This, of course, begs the question of how much will the U.S. central bank be willing to “import’ global deflation (via the strength in the dollar) and in effect let other countries steal its sales?
Lapthorne and colleagues also note that U.S. corporate profits are falling even including energy. Of note, reported income is decreasing in the energy sector, but is also dropping in a variety of other sectors. Moreover, sectors that do not yet have negative EPS growth are only showing low single digit growth.
In addition to historical numbers coming in below most expectations, 2016 forecasts have also been slashed notably over the last 12 months. Not surprisingly, the largest downgrades have been seen in the Energy and Industrial Metals & Mining sectors. That said, beyond the known trouble spot sectors, projections for 2016 have been reduced across the board. The SG team does point to a couple of exceptions such as Retail and Health Care, but clearly 2016 is shaping up to be a year of slowing profit even if you throw out the energy sector.

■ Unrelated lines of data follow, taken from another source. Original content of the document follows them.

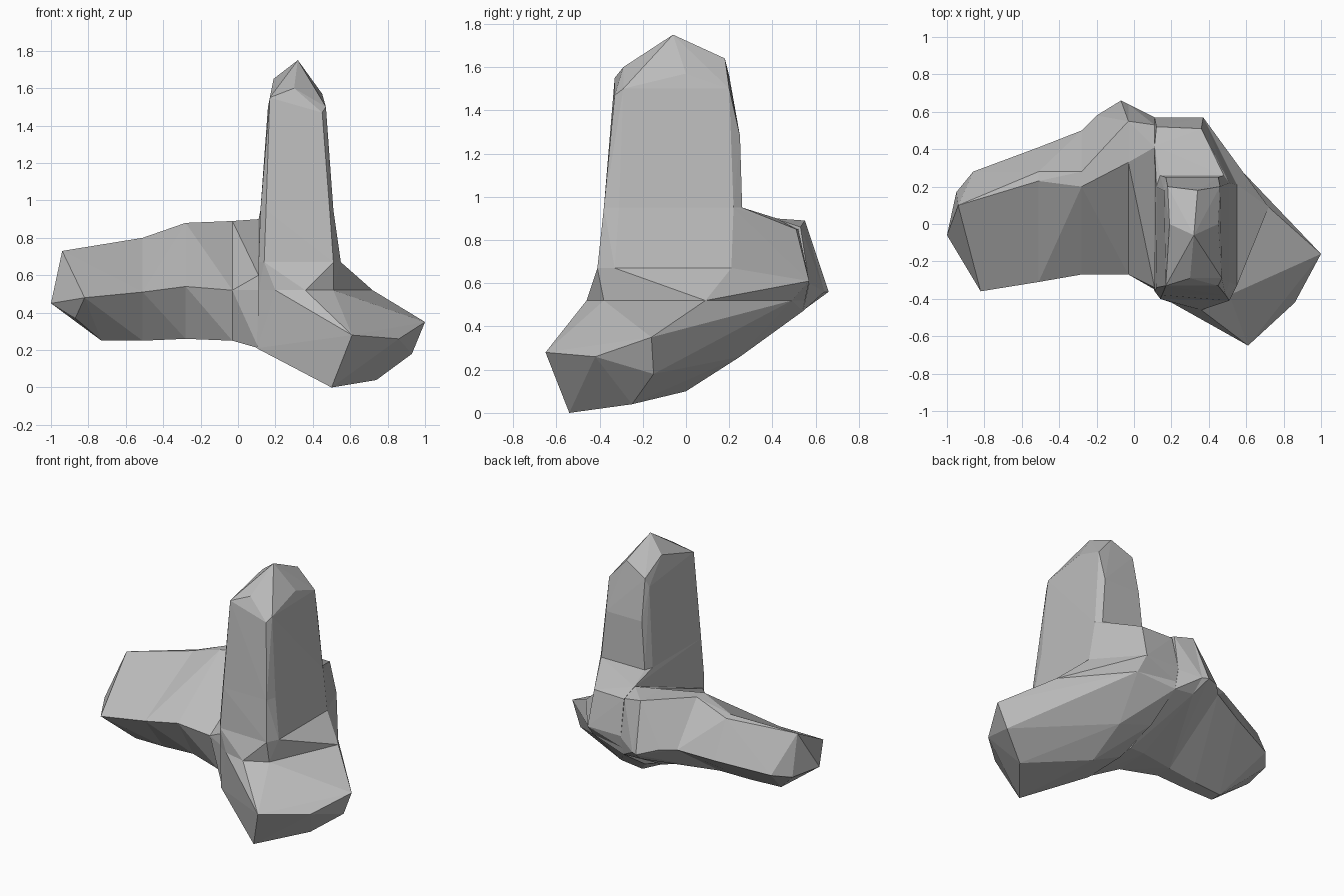
import bpy
import bmesh

cube = bpy.data.objects.get("Cube")
if cube:
    bpy.data.objects.remove(cube, do_unlink=True)

concrete = bpy.data.materials.new("concrete grey")
concrete.use_nodes = True
grey = (.5, .5, .5, 1)
concrete.diffuse_color = grey
concrete.node_tree.nodes["Principled BSDF"].inputs["Base Color"].default_value = grey


def faceted_block(name, points):
    """Build one flat-shaded convex block wrapped around its corner points."""
    bm = bmesh.new()
    for point in points:
        bm.verts.new(point)
    result = bmesh.ops.convex_hull(bm, input=bm.verts[:])
    unused = {v for v in result["geom_interior"] + result["geom_unused"]
              if isinstance(v, bmesh.types.BMVert)}
    bmesh.ops.delete(bm, geom=list(unused), context="VERTS")
    bmesh.ops.recalc_face_normals(bm, faces=bm.faces[:])
    mesh = bpy.data.meshes.new(name)
    bm.to_mesh(mesh)
    bm.free()
    mesh.materials.append(concrete)
    block = bpy.data.objects.new(name, mesh)
    bpy.context.collection.objects.link(block)
    return block


def level(z, outline):
    """Place an (x, y) outline flat at the given height."""
    return [(x, y, z) for x, y in outline]


def cross_section(x, outline):
    """Place a (y, z) outline across the arm at the given x."""
    return [(x, y, z) for y, z in outline]


# Upright pillar with a faceted tip
pillar_base = level(.95, [(.12, -.34), (.15, -.38), (.49, -.38), (.51, -.31),
                          (.51, .22), (.48, .26), (.14, .26), (.12, .2)])
shaft_back = [(.17, .25, 1.28), (.45, .25, 1.28)]
shoulder = [(.17, -.33, 1.55), (.3, -.29, 1.6), (.45, -.33, 1.47), (.47, -.29, 1.5),
            (.18, .2, 1.56), (.34, .18, 1.64), (.46, .2, 1.5), (.16, .18, 1.5)]
tip = [(.19, 0, 1.65), (.32, -.06, 1.75), (.45, 0, 1.57)]
faceted_block("pillar", pillar_base + shaft_back + shoulder + tip)

# Pillar foot: a straight upper half with a sloping back
foot_waist = level(.67, [(.11, -.36), (.14, -.4), (.51, -.41),
                         (.55, -.33), (.55, .21), (.11, .25)])
foot_rear = [(.11, .57, .61), (.37, .57, .61)]
rear_shoulder = [(.11, .42, .9), (.12, .52, .85), (.36, .51, .85)]
faceted_block("pillar_foot", pillar_base + foot_waist + rear_shoulder + foot_rear)

# Flared skirt between the foot and the front leg
skirt_base = level(.52, [(.11, -.36), (.2, -.42), (.36, -.46), (.51, -.38),
                         (.72, .09), (.38, .49), (.11, .55)])
faceted_block("foot_skirt", foot_waist + foot_rear + skirt_base)

# Front leg, reaching forward and down to the ground
leg_end = [(1, -.16, .35), (.61, -.65, .28), (.86, -.42, .26),
           (.93, -.15, .18), (.74, -.25, .04), (.5, -.54, 0)]
leg_underside = [(.1, -.33, .21), (.11, 0, .21), (.34, 0, .1),
                 (.11, .3, .31), (.33, .25, .26), (.11, .54, .47)]
faceted_block("front_leg", skirt_base + leg_end + leg_underside)

# Side arm, a chain of blocks between cross sections
hub = cross_section(.11, [(-.35, .52), (-.33, .21), (.1, .23), (.54, .47),
                          (.57, .6), (.53, .86), (.41, .9), (-.34, .6)])
root = cross_section(-.03, [(-.27, .52), (-.18, .25), (.06, .26), (.55, .48),
                            (.64, .56), (.55, .89), (.33, .89)])
middle = cross_section(-.28, [(-.27, .54), (-.1, .26), (.02, .26),
                              (.5, .59), (.28, .88), (.2, .88)])
outer = cross_section(-.51, [(-.31, .51), (-.1, .25), (0, .25),
                             (.41, .54), (.28, .79), (.23, .8)])
arm_end = [(-.82, -.36, .48), (-.73, -.1, .25), (-.73, -.02, .25),
           (-1, -.06, .45), (-.94, .1, .73), (-.95, .17, .45),
           (-.86, .28, .48), (-.87, -.2, .37)]
bulge = [(-.07, .66, .56), (-.2, .58, .6)]
faceted_block("arm_collar", hub + root)
faceted_block("arm_root", root + bulge + middle)
faceted_block("arm_middle", middle + outer)
faceted_block("arm_tip", outer + arm_end)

They go on to hammer on the theme of the ills of a strong dollar paired with competitive devaluations elsewhere across the globe continuing to weaken U.S. profitability. Economic statistics already show the downward pressure on U.S. import prices, initially courtesy of Japan, and now the Eurozone and soon the Chinese.
Lapthorne et al. explain the strong dollar dynamic: “Weak US import prices are a killer of US industrial profitability as volumes simply drop off a cliff if you are priced out of a global market and become uncompetitive at home; there is a clear correlation between the relative performance of industrial versus consumer services and US import prices.”